Contributor: Crystal Karges, MS, RDN, IBCLC Special Projects Coordinator at Eating Disorder Hope/Addiction Hope
There is a common misconception that individuals who struggle with addiction simply have a lack of “self-control” or tendency to overindulge.
However, the reality is that addiction is a complex disorder that often involves many different factors, including genetics, neurobiology, environment, family history, and much more. An individual who struggles with an addiction often repetitively engages in a dangerous cycle of behaviors in spite of negative consequences.
While this may be hard for outsides to understand, addicts often persist in their behaviors for some reason that is benefiting them.
For example, underlying mental illness is often associated and connected with addiction. A person struggling with substance abuse or alcoholism may have co-occurring mental illnesses, such as depression, that are left undiagnosed and untreated.
An individual who is struggling with severe depression or anxiety may turn to substances, such as illicit drugs, prescription drugs or alcohol, as an attempt to “cope” with the symptoms they may be experiencing.
Any type of addiction can develop alongside underlying depression, whether to substances, alcohol, or sexual behaviors, and as long as a person is untreated for this mental illness, the addiction will continue to serve a purpose. An individual addicted to sex and who is also dealing with underlying depression may continue on in their behaviors until the depression is addressed and effectively treated.
A sexual addiction that is fueled by underlying depression cannot be resolved until the depression has been acknowledged and treated as well.
If you or a loved one has been dealing with an addiction to sex as well as depression, it is important to seek out professional help and assistance for addressing these complex disorders.
Many treatments are available for helping an individual effectively heal from depression and finding ways to manage a sexual addiction, which can ultimately lead to greater satisfaction and freedom in life.
A combination of therapies, including behavioral therapy and pharmacotherapy, may be helpful in treating both the depression and sexual addiction. Talk with someone you trust to begin your road to recovery today.

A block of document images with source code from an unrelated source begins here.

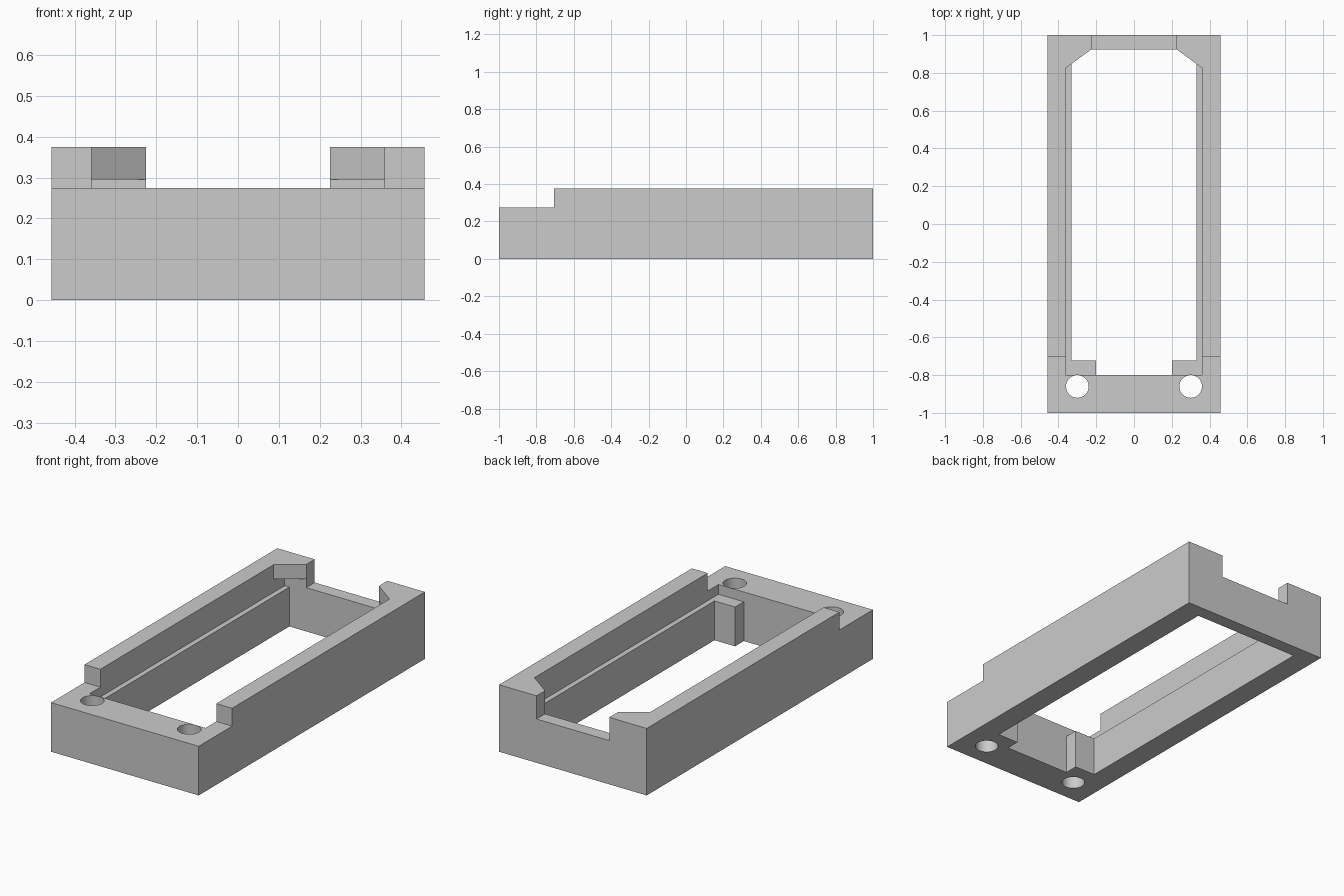
import bpy
import bmesh
import math

cube = bpy.data.objects.get("Cube")
if cube:
    bpy.data.objects.remove(cube, do_unlink=True)

HALF_W, HEIGHT = 0.457, 0.375
FRONT_WALL, BACK_WALL = -0.80, 0.925
POCKET_W, OPENING_W, NOTCH_W = 0.359, 0.33, 0.225
LEDGE_Z, LIP_Z = 0.22, 0.295
ABOVE = 0.6

grey = bpy.data.materials.new("light_grey")
grey.use_nodes = True
colour = (0.6, 0.6, 0.6, 1)
grey.diffuse_color = colour
grey.node_tree.nodes["Principled BSDF"].inputs["Base Color"].default_value = colour


def prism(name, outline, z0, z1):
    """Extrude a flat outline from z0 up to z1."""
    bm = bmesh.new()
    face = bm.faces.new([bm.verts.new((x, y, z0)) for x, y in outline])
    top = bmesh.ops.extrude_face_region(bm, geom=[face])["geom"]
    verts = [v for v in top if isinstance(v, bmesh.types.BMVert)]
    bmesh.ops.translate(bm, verts=verts, vec=(0, 0, z1 - z0))
    bmesh.ops.recalc_face_normals(bm, faces=bm.faces)
    mesh = bpy.data.meshes.new(name)
    bm.to_mesh(mesh)
    bm.free()
    mesh.materials.append(grey)
    obj = bpy.data.objects.new(name, mesh)
    bpy.context.collection.objects.link(obj)
    return obj


def rect(half_w, y0, y1):
    return [(-half_w, y0), (half_w, y0), (half_w, y1), (-half_w, y1)]


def mirrored(side):
    """Complete an outline from its +x half."""
    return side + [(-x, y) for x, y in reversed(side)]


def circle(cx, cy, r, n=48):
    return [(cx + r * math.cos(i * math.tau / n), cy + r * math.sin(i * math.tau / n))
            for i in range(n)]


frame = prism("frame", rect(HALF_W, -1, 1), 0, HEIGHT)

# Upper pocket with angled back corners
upper = mirrored([(POCKET_W, FRONT_WALL), (POCKET_W, 0.827), (NOTCH_W, BACK_WALL)])
# Through opening, narrowed at the front by two posts
lower = mirrored([(0.202, FRONT_WALL), (0.202, -0.723),
                  (OPENING_W, -0.723), (OPENING_W, BACK_WALL)])

cutters = [
    prism("front_step_cutter", rect(1, -1.5, -0.705), 0.275, ABOVE),
    prism("upper_pocket_cutter", upper, LIP_Z, ABOVE),
    prism("ledge_pocket_cutter", rect(POCKET_W, FRONT_WALL, BACK_WALL), LEDGE_Z, LIP_Z),
    prism("opening_cutter", lower, -0.2, 0.24),
    prism("back_notch_cutter", rect(NOTCH_W, 0.9, 1.5), 0.245, ABOVE),
]
for side in (-1, 1):
    cutters.append(prism("screw_hole_cutter", circle(side * 0.3, -0.86, 0.06), -0.2, ABOVE))

# Cut the frame, then discard the cutters
bpy.ops.object.select_all(action="DESELECT")
bpy.context.view_layer.objects.active = frame
frame.select_set(True)
for cutter in cutters:
    cutter.hide_render = True
    mod = frame.modifiers.new(cutter.name, "BOOLEAN")
    mod.operation = "DIFFERENCE"
    mod.solver = "EXACT"
    mod.object = cutter
    bpy.ops.object.modifier_apply(modifier=mod.name)
    bpy.data.objects.remove(cutter, do_unlink=True)

bpy.ops.object.shade_smooth_by_angle(angle=math.radians(25))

Community Discussion – Share your thoughts here!
If you have been in recovery for sexual addiction, did you also struggle with depression? How did you address this in your treatment and with professional assistance?
About the Author: Crystal is a Masters-level Registered Dietitian Nutritionist (RDN) with a specialty focus in eating disorders, maternal/child health and wellness, and intuitive eating. Combining clinical experience with a love of social media and writing, Crystal serves as the Special Projects Coordinator for Eating Disorder Hope/Addiction Hope, where her passion to help others find recovery and healing is integrated into each part of her work.
As a Certified Intuitive Eating Counselor, Crystal has dedicated her career to helping others establish a healthy relationship with food and body through her work with EDH/AH and nutrition private practice.
The opinions and views of our guest contributors are shared to provide a broad perspective of addictions. These are not necessarily the views of Addiction Hope, but an effort to offer discussion of various issues by different concerned individuals.
We at Addiction Hope understand that addictions result from a combination of environmental and genetic factors. If you or a loved one are suffering from an addiction, please know that there is hope for you, and seek immediate professional help.
Last Updated & Reviewed By: Jacquelyn Ekern, MS, LPC on December 9, 2015
Published on AddictionHope.com